Reexamining the Red Shoes: Imported Luxury, Disability, Wealth, and Akropolis Kore 683 (20 min)


Erin Lawrence-Roseman, University of California, Berkeley; and Debby Sneed, California State University, Long Beach

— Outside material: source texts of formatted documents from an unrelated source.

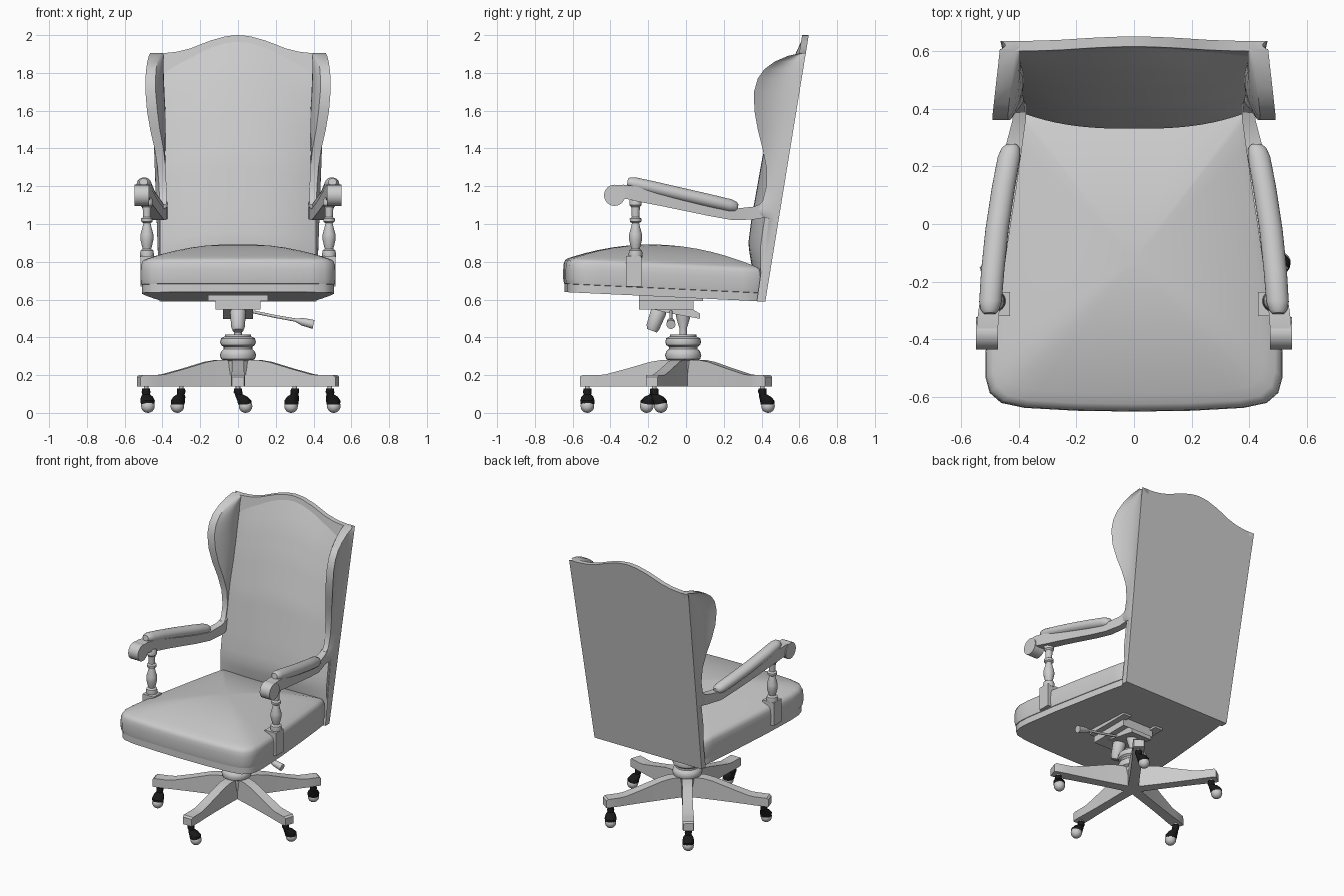
import bpy, bmesh, math
from mathutils import Vector

if "Cube" in bpy.data.objects:
    bpy.data.objects.remove(bpy.data.objects["Cube"])

def finish(bm, name, angle=35, mirror=False, mat=None):
    bmesh.ops.recalc_face_normals(bm, faces=bm.faces)
    me = bpy.data.meshes.new(name)
    bm.to_mesh(me)
    bm.free()
    ob = bpy.data.objects.new(name, me)
    bpy.context.collection.objects.link(ob)
    bpy.ops.object.select_all(action='DESELECT')
    ob.select_set(True)
    bpy.context.view_layer.objects.active = ob
    bpy.ops.object.shade_smooth_by_angle(angle=math.radians(angle))
    if mirror:
        ob.modifiers.new("Mirror", 'MIRROR').use_mirror_merge = False
    if mat:
        me.materials.append(mat)
    return ob

def loft(name, rings, **kw):
    """Skin closed rings of points and cap both ends."""
    bm = bmesh.new()
    vs = [[bm.verts.new(p) for p in r] for r in rings]
    n = len(vs[0])
    for a, b in zip(vs, vs[1:]):
        for i in range(n):
            j = (i + 1) % n
            bm.faces.new((a[i], a[j], b[j], b[i]))
    bm.faces.new(vs[0])
    bm.faces.new(vs[-1])
    return finish(bm, name, **kw)

def circle(c, r, u=(1, 0, 0), v=(0, 1, 0), n=24):
    c, u, v = Vector(c), Vector(u), Vector(v)
    return [c + r * (math.cos(t) * u + math.sin(t) * v)
            for t in (2 * math.pi * i / n for i in range(n))]

def lathe(name, x, y, profile, **kw):
    return loft(name, [circle((x, y, z), r) for r, z in profile], **kw)

def rod(name, pts, **kw):
    """Round bar through (point, radius) stations."""
    d = (Vector(pts[-1][0]) - Vector(pts[0][0])).normalized()
    u = d.orthogonal().normalized()
    return loft(name, [circle(p, r, u, d.cross(u)) for p, r in pts], **kw)

def side_profile(name, pts, x0, x1, **kw):
    return loft(name, [[(x, y, z) for y, z in pts] for x in (x0, x1)], **kw)

def box(name, x0, x1, y0, y1, z0, z1, **kw):
    return side_profile(name, [(y0, z0), (y1, z0), (y1, z1), (y0, z1)], x0, x1, **kw)

def interp(pts, t):
    for (a, p), (b, q) in zip(pts, pts[1:]):
        if t <= b:
            return p + (q - p) * max(0, (t - a) / (b - a))
    return pts[-1][1]

black = bpy.data.materials.new("black")
black.diffuse_color = (0.01, 0.01, 0.01, 1)
black.use_nodes = True
black.node_tree.nodes["Principled BSDF"].inputs["Base Color"].default_value = black.diffuse_color
CY = -0.01

# Five-legged star base with casters
swivel = [(0.04, 0.0), (0.02, 0.035), (-0.02, 0.03), (-0.02, 0.03), (0.01, -0.04)]
for k in range(5):
    a = math.radians(-90 + 72 * k)
    d, s = Vector((math.cos(a), math.sin(a), 0)), Vector((-math.sin(a), math.cos(a), 0))
    o = Vector((0, CY, 0))
    rings = []
    for r, w, zt in [(0, .035, .28), (.12, .033, .28), (.18, .032, .27), (.3, .032, .235),
                     (.42, .034, .203), (.46, .036, .2), (.54, .036, .2), (.552, .032, .19)]:
        c = o + d * r
        rings.append([c + s * w + Vector((0, 0, .14)), c + s * w + Vector((0, 0, zt)),
                      c - s * w + Vector((0, 0, zt)), c - s * w + Vector((0, 0, .14))])
    loft(f"base_leg_{k}", rings)
    p = o + d * 0.512
    q = Vector((swivel[k][0], swivel[k][1], 0))
    lathe(f"caster_stem_{k}", p.x, p.y, [(.012, .09), (.012, .145)])
    loft(f"caster_hood_{k}", [circle(p + q * f + Vector((0, 0, z)), r, n=16) for f, r, z in
         [(0, .021, .128), (0, .023, .11), (.1, .02, .098), (.5, .032, .085),
          (.85, .038, .065), (.9, .036, .045)]], mat=black)
    bm = bmesh.new()
    bmesh.ops.create_uvsphere(bm, u_segments=20, v_segments=12, radius=.036)
    bmesh.ops.translate(bm, verts=bm.verts, vec=p + q + Vector((0, 0, .036)))
    finish(bm, f"caster_wheel_{k}")

# Turned hub and gas column
lathe("hub", 0, CY - .005, [(.06, .2), (.07, .275), (.09, .285), (.096, .305), (.09, .325), (.076, .338),
      (.076, .35), (.09, .36), (.095, .375), (.09, .395), (.07, .405), (.07, .415), (.02, .416)])
lathe("column", 0, CY - .005, [(.02, .4), (.02, .45), (.036, .5), (.04, .53), (.04, .56)])

# Tilt mechanism, tension knob and height lever
box("mechanism_plate", -.12, .12, -.25, .04, .548, .63)
side_profile("mechanism_body", [(-.22, .56), (-.1, .53), (.075, .498), (.075, .525), (0, .57), (-.2, .6)], -.08, .08)
box("mounting_rail", .1, .16, -.25, .09, .592, .625, mirror=True)
rod("tension_knob", [((0, -.13, .57), .025), ((0, -.145, .535), .042),
                     ((0, -.175, .455), .036), ((0, -.18, .435), .028)])
rod("lever", [((.08, -.08, .535), .008), ((.2, -.08, .51), .008), ((.33, -.08, .487), .009)])
rod("lever_paddle", [((.31, -.08, .49), .01), ((.34, -.08, .483), .02), ((.4, -.08, .468), .024)])

# Seat rail and crowned cushion, both from one plan outline
half = [(0, -.65), (.2, -.647), (.38, -.637), (.46, -.62), (.5, -.585), (.515, -.53), (.515, -.45),
        (.49, -.2), (.45, .1), (.42, .3), (.405, .385), (.39, .4), (.2, .4), (0, .4)]
plan = half + [(-x, y) for x, y in half[-2:0:-1]]

def seat_ring(s, h):
    out = []
    for x, y in plan:
        yy = -.125 + (y + .125) * s
        out.append((x * s, yy, .64 - .047 * (yy + .65) + h))
    return out

loft("seat_rail", [seat_ring(.985, 0), seat_ring(.985, .045)])
top = [(s, .17 + .105 * (1 - s * s)) for s in (.95, .88, .78, .65, .5, .35, .2, .06)]
loft("seat_cushion", [seat_ring(s, h) for s, h in
     [(.97, .04), (.992, .045), (1, .07), (1, .12), (.995, .15), (.98, .17)] + top], angle=50)

# Back panel with serpentine top, leaning backwards
def back_y(z):
    return .42 + (z - .59) * .163

def crest(x):
    return interp([(0, 2), (.06, 1.995), (.15, 1.97), (.25, 1.93), (.33, 1.91), (.46, 1.9)], abs(x))

XS = [i / 12 for i in range(-12, 13)]
def panel_outline(off):
    pts = [(.425 * u, crest(.425 * u)) for u in XS]
    pts += [(.41, .59), (-.41, .59)]
    return [(x, back_y(z) - off, z) for x, z in pts]
loft("back_panel", [panel_outline(0), panel_outline(.035)])

# Upholstered back cushion
rings = []
for k in range(25):
    v = k / 24
    front, rear = [], []
    for u in XS:
        x = u * .412
        z = .62 + v * (crest(x) - .035 - .62)
        bulge = interp([(0, .03), (.1, .09), (.2, .135), (.3, .14), (.55, .135), (.75, .105),
                        (.88, .075), (.95, .05), (1, .03)], v)
        t = bulge * (.5 + .5 * (1 - abs(u) ** 2.5))
        front.append((x, back_y(z) - t - .005, z))
        rear.append((x, back_y(z) - .015, z))
    rings.append(front + rear[::-1])
loft("back_cushion", rings, angle=50)

# Flared wings continuing down as back stiles: (z, front y, front outer x)
wing = [(.59, .375, .415), (.8, .405, .415), (1.03, .435, .415), (1.05, .37, .412), (1.08, .36, .412),
        (1.12, .405, .415), (1.2, .425, .418), (1.3, .425, .426), (1.4, .405, .442), (1.5, .38, .465),
        (1.6, .362, .482), (1.7, .36, .49), (1.77, .38, .49), (1.82, .415, .486), (1.86, .47, .48),
        (1.89, .54, .472), (1.905, .605, .465)]
rings = []
for z, yf, xf in wing:
    yb, xb = back_y(z), .415 + .048 * (z - .59) / 1.32
    dip = .018 * min(1, max(0, (z - 1.2) / .3))
    th = interp([(.59, .03), (1.1, .035), (1.6, .055), (1.9, .052)], z)
    outer = [(xb + (xf - xb) * s * s - dip * 4 * s * (1 - s), yb + (yf - yb) * s, z)
             for s in (i / 8 for i in range(9))]
    rings.append(outer + [(x - th, y, z) for x, y, z in outer[::-1]])
loft("wing", rings, mirror=True, angle=45)

# Wooden arms: (x, y, z, half width, half height), ending in a scroll
arm = [(.393, .45, 1.085, .02, .045), (.398, .36, 1.058, .023, .034), (.42, .25, 1.05, .03, .03),
       (.44, .12, 1.073, .032, .03), (.46, 0, 1.1, .033, .032), (.48, -.13, 1.13, .034, .035),
       (.497, -.25, 1.158, .035, .04), (.506, -.33, 1.172, .037, .036), (.51, -.39, 1.172, .037, .032)]
loft("arm", [[(x - w, y, z - h), (x + w, y, z - h), (x + w, y, z + h), (x - w, y, z + h)]
             for x, y, z, w, h in arm], mirror=True)
rod("arm_scroll", [((.472, -.378, 1.152), .056), ((.548, -.378, 1.152), .056)], mirror=True)

# Padded armrests
rings = []
for t, f in [(0, .5), (.02, .8), (.07, 1), (.25, 1.03), (.5, 1.03), (.75, 1.03), (.93, 1), (.98, .8), (1, .55)]:
    y = .275 - .585 * t
    c = (.425 + .075 * t + .012 * math.sin(math.pi * t), y, 1.088 + .134 * t)
    rings.append(circle(c, f, (.039, 0, 0), (0, .005, .034)))
loft("arm_pad", rings, mirror=True, angle=45)

# Turned arm posts on square blocks
lathe("arm_post", .482, -.267, [(.035, .82), (.037, .84), (.034, .86), (.022, .868), (.027, .885), (.035, .92),
      (.034, .945), (.022, .99), (.019, 1.005), (.03, 1.012), (.031, 1.028), (.02, 1.036), (.023, 1.09),
      (.032, 1.1), (.032, 1.125), (.024, 1.14)], mirror=True)
box("arm_post_block", .43, .517, -.318, -.235, .67, .83, mirror=True)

Akropolis Kore 683, known as the “Red Shoes Kore,” is unusual, to say the least. The proportions of this kore point to her being modeled on a woman with dwarfism, which has usually led to her being dismissed as poor quality, or viewed as some kind of clownish joke, inappropriate to the holy setting of the Athenian Acropolis. However, a reexamination of the Red Shoes Kore reveals that the seeming idiosyncrasies of her appearance were deliberate choices made by the artist or, perhaps more likely, the patrons, who dedicated this statue to celebrate their family’s wealth and success. The quality of the sculpting is similar to other, more renowned Acropolis korai, while traces of paint reveal that the detail work was particularly fine. Her unique proportions are also idealized in their own way and hint that she may have been modeled after a living person with dwarfism, likely a member of the dedicating family. The pointed red shoes for which she is best known, combined with her atypical chiton, suggest an Etruscan origin for her costume, with these luxurious imports further emphasizing the wealth of the family she represents. Ultimately, this often-overlooked and maligned kore encourages us to reimagine the definition of the “ideal body” in archaic Greece and to consider her role in relation to foreign connections, luxury, disability, and devotion among the elite members of sixth century B.C.E. Athens.